An ancient village in Brazil may have been a ritual or ceremonial centre designed to resemble the Pleiades star cluster. Archaeologists made the discovery following a survey of pre-Hispanic stilt villages in the Maranhão estuaries of northeast Brazil. Among the villages studied, the site of Formoso stood out because of its unusual layout, ornate pottery, building size and length of use.
“It appears to us that the Formoso site may have been an elite ritual meeting site where sacred knowledge (like astronomy) was shared,” says archaeologist Christopher Davis of McHenry County College, in Illinois, who published the research with archaeologist Alexandre Guida Navarro of the Universidade Federal do Maranhão, Brazil, in the Journal of Archaeological Science: Reports.
During the investigation of Formoso, the team discovered uniquely ornate pottery, featuring a blend of local and foreign styles, and clusters of stilts that once supported larger buildings than would be expected for houses. Among the various stilt villages surveyed, Formoso also showed the longest period of continuous use, its radiocarbon results revealing that it was established as early as 441CE and maintained for around 500 years—a sign of its importance.
Even more intriguingly, Navarro noticed that the stilt clusters that supported Formoso’s buildings didn’t match the rectangular or circular patterns normally followed by Amazonian stilt villages or villages on land. This gave Formoso an unusual layout. “We then considered other possible construction patterns (for defense, as fishing weirs, to reduce drag resistance of water currents or wind) and those scenarios didn’t fit either,” Davis says.
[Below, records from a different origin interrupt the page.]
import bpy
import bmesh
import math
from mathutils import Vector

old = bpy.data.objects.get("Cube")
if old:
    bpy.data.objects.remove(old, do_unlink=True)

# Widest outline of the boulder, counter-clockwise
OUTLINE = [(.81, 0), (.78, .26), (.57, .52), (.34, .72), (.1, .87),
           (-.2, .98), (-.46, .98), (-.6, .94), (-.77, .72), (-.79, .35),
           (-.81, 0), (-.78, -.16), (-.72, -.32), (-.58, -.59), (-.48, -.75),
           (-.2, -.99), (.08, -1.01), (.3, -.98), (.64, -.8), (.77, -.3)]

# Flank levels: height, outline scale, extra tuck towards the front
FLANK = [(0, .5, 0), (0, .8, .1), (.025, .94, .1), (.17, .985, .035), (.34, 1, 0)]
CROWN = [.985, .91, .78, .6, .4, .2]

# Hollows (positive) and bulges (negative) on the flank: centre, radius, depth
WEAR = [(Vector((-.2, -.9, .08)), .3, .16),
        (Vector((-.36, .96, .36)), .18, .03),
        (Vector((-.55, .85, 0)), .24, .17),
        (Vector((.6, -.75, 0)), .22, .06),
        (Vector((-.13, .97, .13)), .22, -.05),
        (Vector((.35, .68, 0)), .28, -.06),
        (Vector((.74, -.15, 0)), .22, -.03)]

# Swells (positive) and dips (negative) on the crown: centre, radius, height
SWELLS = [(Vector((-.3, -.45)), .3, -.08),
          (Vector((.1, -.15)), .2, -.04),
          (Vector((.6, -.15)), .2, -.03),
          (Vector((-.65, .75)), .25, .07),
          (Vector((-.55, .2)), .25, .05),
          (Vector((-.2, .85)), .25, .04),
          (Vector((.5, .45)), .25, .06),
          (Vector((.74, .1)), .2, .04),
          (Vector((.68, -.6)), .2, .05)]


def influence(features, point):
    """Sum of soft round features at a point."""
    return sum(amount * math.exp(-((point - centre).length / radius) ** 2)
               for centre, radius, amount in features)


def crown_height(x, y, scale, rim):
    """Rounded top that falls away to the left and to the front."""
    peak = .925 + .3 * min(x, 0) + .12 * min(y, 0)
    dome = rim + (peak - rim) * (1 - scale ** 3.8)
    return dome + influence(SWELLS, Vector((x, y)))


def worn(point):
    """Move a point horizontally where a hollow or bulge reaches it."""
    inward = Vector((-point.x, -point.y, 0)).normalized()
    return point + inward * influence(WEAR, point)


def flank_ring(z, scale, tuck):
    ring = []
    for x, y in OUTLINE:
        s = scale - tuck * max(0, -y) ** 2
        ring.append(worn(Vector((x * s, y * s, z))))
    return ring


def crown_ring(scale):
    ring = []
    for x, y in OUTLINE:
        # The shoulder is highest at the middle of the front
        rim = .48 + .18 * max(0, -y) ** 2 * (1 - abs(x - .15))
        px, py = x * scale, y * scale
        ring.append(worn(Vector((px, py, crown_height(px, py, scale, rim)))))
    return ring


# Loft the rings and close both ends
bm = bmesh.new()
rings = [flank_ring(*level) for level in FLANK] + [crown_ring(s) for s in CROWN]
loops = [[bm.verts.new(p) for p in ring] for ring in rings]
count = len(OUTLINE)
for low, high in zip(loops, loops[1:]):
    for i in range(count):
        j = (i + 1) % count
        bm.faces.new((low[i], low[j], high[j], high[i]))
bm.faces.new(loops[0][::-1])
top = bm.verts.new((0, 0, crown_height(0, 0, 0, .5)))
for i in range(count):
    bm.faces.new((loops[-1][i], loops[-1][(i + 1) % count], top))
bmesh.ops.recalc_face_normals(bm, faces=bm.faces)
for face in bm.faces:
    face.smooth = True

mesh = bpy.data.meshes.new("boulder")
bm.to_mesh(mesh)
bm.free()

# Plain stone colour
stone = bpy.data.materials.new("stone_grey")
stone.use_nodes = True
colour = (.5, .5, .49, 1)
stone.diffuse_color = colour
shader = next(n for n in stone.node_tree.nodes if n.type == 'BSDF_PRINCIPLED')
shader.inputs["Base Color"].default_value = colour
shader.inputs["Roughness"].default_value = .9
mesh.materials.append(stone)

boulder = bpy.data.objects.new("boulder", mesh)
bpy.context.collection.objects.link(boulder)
It was only when the two archaeologists turned to constellation patterns that they discovered Formoso’s strong resemblance to the Pleiades, a star cluster that had great significance to Lower Amazonian cultures.
“Finding a resemblance to a constellation was a bit of a surprise, but it was not surprising that the star cluster was the Pleiades,” Davis says. “If any astronomy marker were used, it makes sense that it would have been the Pleiades.”
In the Lower Amazon, the appearance of the Pleiades marked the beginning of the dry season, a time when people fixed structural damage to their homes, repaired and repositioned fishing weirs and dams, and prepared their fields for the next growing season, Davis says. It was also when some cultures held rite of passage ceremonies and was the best time for people to travel long distances, either for trade or to meet family and friends. The star cluster itself was seen as a nest of bees or a honeycomb—an important trade item—or as a bundle of fire sticks used when preparing the fields.
“It was very challenging to find ways to test whether or not the similarity to the Pleiades was just by chance,” Davis says. “We had to learn and calculate several statistical correlation tests and probability to demonstrate that the resemblance is greater than 95% confidence—the standard level of confidence for scientific significance.”
Taken together, the evidence from Formoso suggests that the village was a seasonal ceremonial or ritual centre—explaining its long history of use—where people from different locations gathered, and that its arrangement was a homage to the Pleiades as a herald of the changing seasons.
For now, Formoso’s resemblance to the Pleiades is unique among the Amazonian stilt villages, and it might remain so, even with further research. “Ritual site significance for a traditional culture loses its potency when duplicated—in much the same way a ‘copycat’ reproduction of Stonehenge, St John’s Basilica, Mecca or even the Pentagon building would be rejected if they were ‘duplicated’,” Davis says. “The uniqueness of Formoso is what excites us the most, and it raises more questions about how old and widespread a teaching of astronomy lore for time-tracking purposes may have been practiced throughout the Americas.”